Rumours suggest that there may be another $110 million on the table for Surrey, on top of the $150 million that has already been offered. This is despite Premier David Eby very clearly saying last October: “There is no more money.” For emphasis, he repeated that answer twice more, in a news conference.

An extra $110 million would certainly ease the pressure on property taxpayers, although Surrey taxpayers would still pay more for police on an ongoing basis than they would if the RCMP stayed as the police force.

Eby is now being coy. Last week, he seemed upset that there has even been a revelation that negotiations are underway. It likely gets in the way of his carefully stage-managed appearances and promises of better things to come, as the provincial election approaches this fall.

Surrey residents are waiting for something concrete. They have received a lot of vague promises in recent weeks and months from the province – over schools, hospitals, housing and many other badly-needed services.

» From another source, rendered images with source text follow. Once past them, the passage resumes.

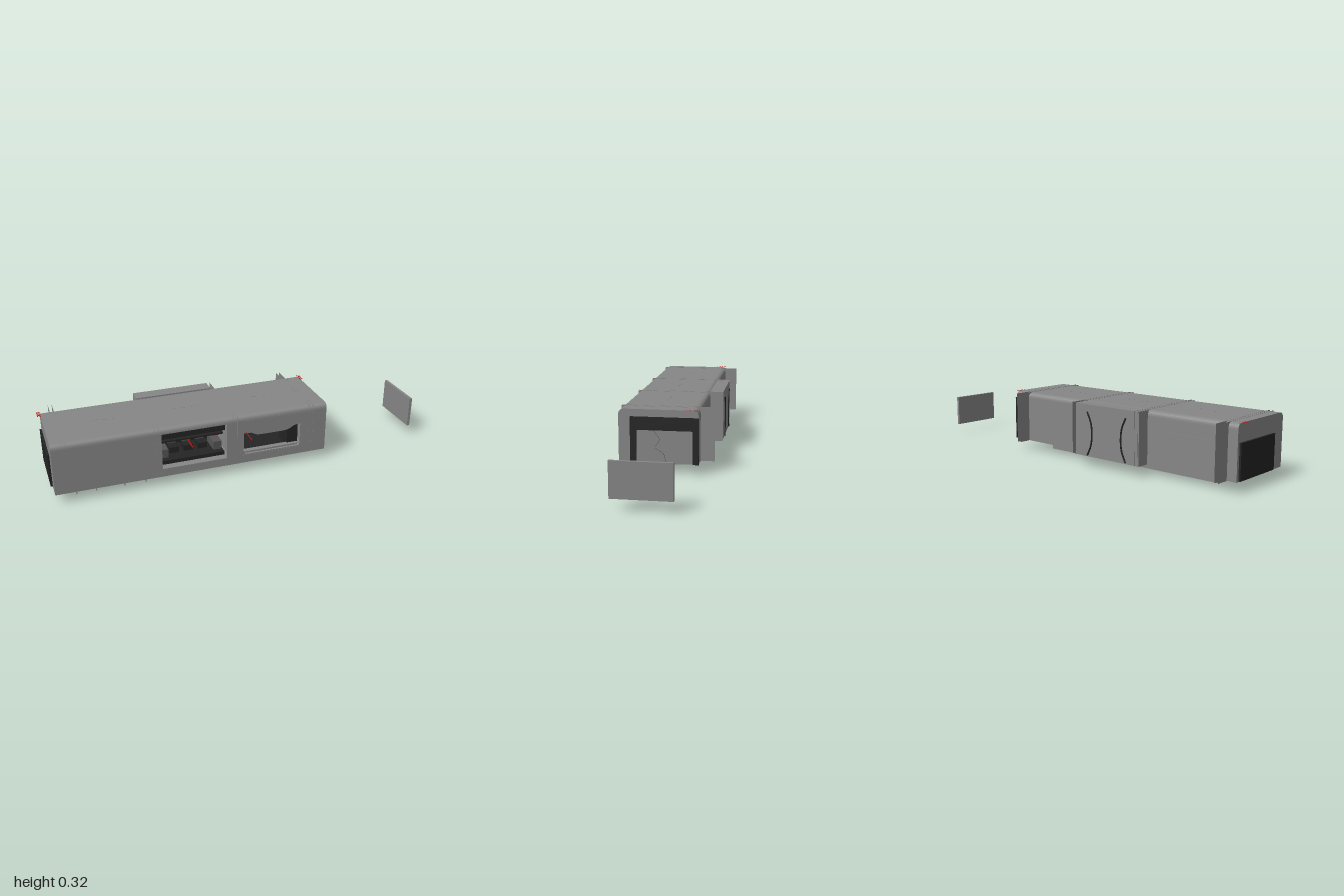
import * as THREE from 'three';

const grey = new THREE.MeshStandardMaterial({ color: 0x868686 });
const greyThin = new THREE.MeshStandardMaterial({ color: 0x868686, side: THREE.DoubleSide });
const midGrey = new THREE.MeshStandardMaterial({ color: 0x555555 });
const dark = new THREE.MeshStandardMaterial({ color: 0x242424 });
const red = new THREE.MeshStandardMaterial({ color: 0xc01010, side: THREE.DoubleSide });

const X0 = -0.98, X1 = 0.43, Y0 = 0.052, Y1 = 0.316, ZF = 0.231, ZB = -0.16, WALL = 0.012;

export function createModel() {
  const model = new THREE.Group();

  const add = (name, geometry, material = grey) => {
    const mesh = new THREE.Mesh(geometry, material);
    mesh.name = name;
    model.add(mesh);
    return mesh;
  };
  // Box given by its two extents on each axis
  const box = (name, [xa, xb], [ya, yb], [za, zb], material = grey) => {
    const mesh = add(name, new THREE.BoxGeometry(xb - xa, yb - ya, zb - za), material);
    mesh.position.set((xa + xb) / 2, (ya + yb) / 2, (za + zb) / 2);
    return mesh;
  };
  // Shape drawn in (-z, y), swept along x
  const sweepX = (name, shape, xa, xb, material = grey) => {
    const g = new THREE.ExtrudeGeometry(shape, { depth: xb - xa, bevelEnabled: false, curveSegments: 8 });
    g.rotateY(Math.PI / 2);
    g.translate(xa, 0, 0);
    return add(name, g, material);
  };
  const rect = (path, xa, xb, ya, yb) => {
    path.moveTo(xa, ya); path.lineTo(xb, ya); path.lineTo(xb, yb); path.lineTo(xa, yb); path.closePath();
    return path;
  };

  // Cross-section with rounded roof corners
  const R = 0.03;
  const outline = () => {
    const s = new THREE.Shape();
    s.moveTo(-ZF, Y0);
    s.lineTo(-ZB, Y0);
    s.lineTo(-ZB, Y1 - R);
    s.quadraticCurveTo(-ZB, Y1, -ZB - R, Y1);
    s.lineTo(-ZF + R, Y1);
    s.quadraticCurveTo(-ZF, Y1, -ZF, Y1 - R);
    return s;
  };

  // Floor, back and roof in one sweep, open at the front
  const shell = outline();
  shell.lineTo(-ZF + WALL, Y1 - R);
  shell.lineTo(-ZF + R, Y1 - WALL);
  shell.lineTo(-ZB - R, Y1 - WALL);
  shell.lineTo(-ZB - WALL, Y1 - R);
  shell.lineTo(-ZB - WALL, Y0 + WALL);
  shell.lineTo(-ZF, Y0 + WALL);
  sweepX('bodyShell', shell, X0, X1);
  sweepX('endWallRight', outline(), X0, X0 + WALL);
  sweepX('endWallLeft', outline(), X1 - WALL, X1);

  // Front wall with the cabin opening and the curved window
  const front = rect(new THREE.Shape(), X0, X1, Y0 + WALL, Y1 - R);
  front.holes.push(rect(new THREE.Path(), -0.45, -0.115, 0.095, Y1 - R - 0.001));
  const win = new THREE.Path();
  win.moveTo(-0.01, 0.1);
  win.lineTo(0.27, 0.1);
  win.quadraticCurveTo(0.285, 0.1, 0.285, 0.12);
  win.lineTo(0.285, 0.225);
  win.bezierCurveTo(0.23, 0.225, 0.24, 0.2, 0.19, 0.2);
  win.lineTo(0.07, 0.2);
  win.bezierCurveTo(0.02, 0.2, 0.03, 0.225, -0.025, 0.225);
  win.lineTo(-0.025, 0.12);
  win.quadraticCurveTo(-0.025, 0.1, -0.01, 0.1);
  front.holes.push(win);
  const frontGeo = new THREE.ExtrudeGeometry(front, { depth: WALL, bevelEnabled: false, curveSegments: 8 });
  frontGeo.translate(0, 0, ZF - WALL);
  add('frontWall', frontGeo);

  // Thin trim around the window panel
  const trim = rect(new THREE.Shape(), -0.035, 0.293, 0.092, 0.288);
  trim.holes.push(rect(new THREE.Path(), -0.032, 0.29, 0.095, 0.285));
  const trimGeo = new THREE.ExtrudeGeometry(trim, { depth: 0.001, bevelEnabled: false });
  trimGeo.translate(0, 0, ZF);
  add('windowTrim', trimGeo);

  // Cabin interior: lining, shelves, consoles and levers
  box('cabinBackWall', [-0.46, -0.1], [0.065, 0.3], [-0.02, 0], dark);
  box('cabinSide', [-0.456, -0.45], [0.065, 0.3], [0, 0.218], dark);
  box('cabinUpperPanel', [-0.45, -0.115], [0.24, 0.285], [0.14, 0.2], dark);
  box('cabinShelf', [-0.45, -0.115], [0.205, 0.213], [0.02, 0.17], dark);
  box('cabinRail', [-0.37, -0.3], [0.222, 0.227], [0.16, 0.165]);
  box('cabinDesk', [-0.45, -0.115], [0.095, 0.115], [0.02, 0.19], dark);
  for (const x of [-0.36, -0.285, -0.21]) {
    box('seatBase', [x - 0.025, x + 0.025], [0.115, 0.145], [0.06, 0.12], dark);
    box('seatBack', [x - 0.022, x + 0.022], [0.145, 0.185], [0.055, 0.07], midGrey);
  }
  for (const s of [-1, 1]) {
    const x = -0.2825 + s * 0.14;
    box('sideConsole', [x - 0.022, x + 0.022], [0.115, 0.16], [0.05, 0.16], midGrey);
    box('redLever', [x - 0.018, x + 0.018], [0.178, 0.182], [0.12, 0.125], red);
  }
  box('redTiller', [-0.285, -0.28], [0.165, 0.169], [0.1, 0.19], red);

  // Window bay: pale back wall, dark lining and a low sill
  box('bayBackWall', [-0.04, 0.3], [0.065, 0.3], [-0.01, 0]);
  box('bayFloor', [-0.04, 0.3], [0.064, 0.09], [0, 0.19], dark);
  box('baySide', [-0.044, -0.036], [0.065, 0.3], [0, 0.218], dark);
  box('baySill', [-0.03, 0.29], [0.066, 0.108], [0.19, 0.218]);
  box('bayCabinet', [0.225, 0.285], [0.09, 0.205], [0.1, 0.2], dark);
  box('redHandrail', [0.03, 0.034], [0.155, 0.159], [0.1, 0.2], red);

  // Rear bay with curved grab bars
  box('rearBay', [-0.485, -0.08], [Y0, Y1], [-0.226, ZB + 0.005]);
  for (const s of [-1, 1]) {
    const c = -0.2825;
    const curve = new THREE.CatmullRomCurve3(
      [[0.124, 0.278], [0.1, 0.225], [0.093, 0.165], [0.1, 0.11], [0.124, 0.057]]
        .map(([x, y]) => new THREE.Vector3(c + s * x, y, -0.2285)));
    add('grabBar', new THREE.TubeGeometry(curve, 20, 0.0042, 6, false), dark);
  }
  box('rearBayUnderPlate', [-0.37, -0.2], [0.0505, Y0], [-0.205, -0.12]);

  // Rear panels and rivet rows
  box('rearPanel', [-0.88, -0.53], [0.085, 0.225], [-0.163, ZB]);
  for (const [y, xa, xb] of [[0.25, 0.12, 0.22], [0.12, 0.02, 0.28]])
    for (let x = xa; x < xb; x += 0.03) box('rearRivet', [x, x + 0.01], [y, y + 0.003], [-0.161, ZB]);

  // Paired thin section frames, nearly flush in front and on top, proud at the rear
  for (const c of [-0.92, -0.47, -0.068, 0.345])
    for (const s of [-1, 1]) {
      const frame = add('sectionFrame', new THREE.PlaneGeometry(0.46, 0.265), greyThin);
      frame.rotation.y = Math.PI / 2;
      frame.position.set(c + s * 0.01, 0.1843, 0.002);
    }

  // Short wavy rows of vents on each roof section
  for (const c of [-0.69, -0.27, 0.14])
    for (let i = -4; i <= 4; i++) {
      const x = c + i * 0.015, z = 0.03 + 0.006 * Math.sin(i * 0.8);
      box('roofVent', [x - 0.004, x + 0.004], [Y1, 0.3168], [z - 0.002, z + 0.002]);
    }

  // End gaskets: arch with a grey door at one end, solid panel at the other
  const arch = new THREE.Shape();
  [[-0.173, 0.052], [-0.142, 0.052], [-0.142, 0.216], [0.132, 0.216], [0.132, 0.052], [0.162, 0.052], [0.162, 0.28], [-0.173, 0.28]]
    .forEach(([a, y], i) => (i ? arch.lineTo(a, y) : arch.moveTo(a, y)));
  sweepX('endArch', arch, X1, X1 + 0.009, dark);
  box('endDoor', [X1, X1 + 0.002], [0.055, 0.216], [-0.132, 0.142]);
  const seam = new THREE.CatmullRomCurve3([[0.06, 0.215], [0.03, 0.17], [0.05, 0.13], [0.01, 0.1], [0.0, 0.06]]
    .map(([z, y]) => new THREE.Vector3(X1 + 0.002, y, z)));
  add('doorSeam', new THREE.TubeGeometry(seam, 20, 0.0008, 4, false), midGrey);
  box('endPanel', [X0 - 0.01, X0], [0.055, 0.228], [-0.145, 0.147], dark);

  // Detached end plate
  box('detachedPlate', [0.985, 1.0], [0.053, 0.217], [-0.132, 0.142]);

  // Flat red rings at the roof corners
  for (const x of [X0 - 0.008, X1 + 0.004])
    for (const z of [-0.148, -0.128, -0.108]) {
      const ring = add('redCoupling', new THREE.RingGeometry(0.005, 0.01, 12), red);
      ring.rotation.x = -Math.PI / 2;
      ring.position.set(x, 0.3165, z);
    }

  // Keel beam with flat red hoops at both ends
  box('keelBeam', [-0.815, 0.255], [0, Y0], [-0.058, 0.068]);
  for (const x of [-0.815, 0.255])
    for (const z of [-0.035, 0.005, 0.045])
      for (const y of [0.012, 0.032])
        add('redHoop', new THREE.RingGeometry(0.006, 0.01, 12), red).position.set(x, y, z);

  // Underside brackets and hatches
  for (const [xa, xb] of [[-0.88, -0.78], [-0.645, -0.535]]) {
    for (const x of [xa, xb - 0.004]) box('bracketSide', [x, x + 0.004], [0.037, Y0], [0.175, 0.229]);
    box('bracketBar', [xa, xb], [0.037, Y0], [0.175, 0.179]);
  }
  box('darkHatch', [-0.24, -0.11], [0.0505, Y0], [0.1, 0.2], dark);
  box('greyHatch', [-0.43, -0.28], [0.0505, Y0], [0.1, 0.2]);

  return model;
}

Most of these promises have yet to materialize, and if the Cloverdale hospital project is any indication, they will be exceedingly slow to do so. Surrey will continue to get the short end of the stick, despite continued growth. It will soon become B.C.’s largest city.

The latest negotiations are apparently directly related to the upcoming election. Surrey residents will elect 10 MLAs in the October election.

While the NDP are likely to win the majority of those seats, the ongoing police challenges aren’t doing them any good. Nor are the prospects of higher property taxes in Surrey, for the foreseeable future.

Frank Bucholtz writes every second week for Black Press Media publications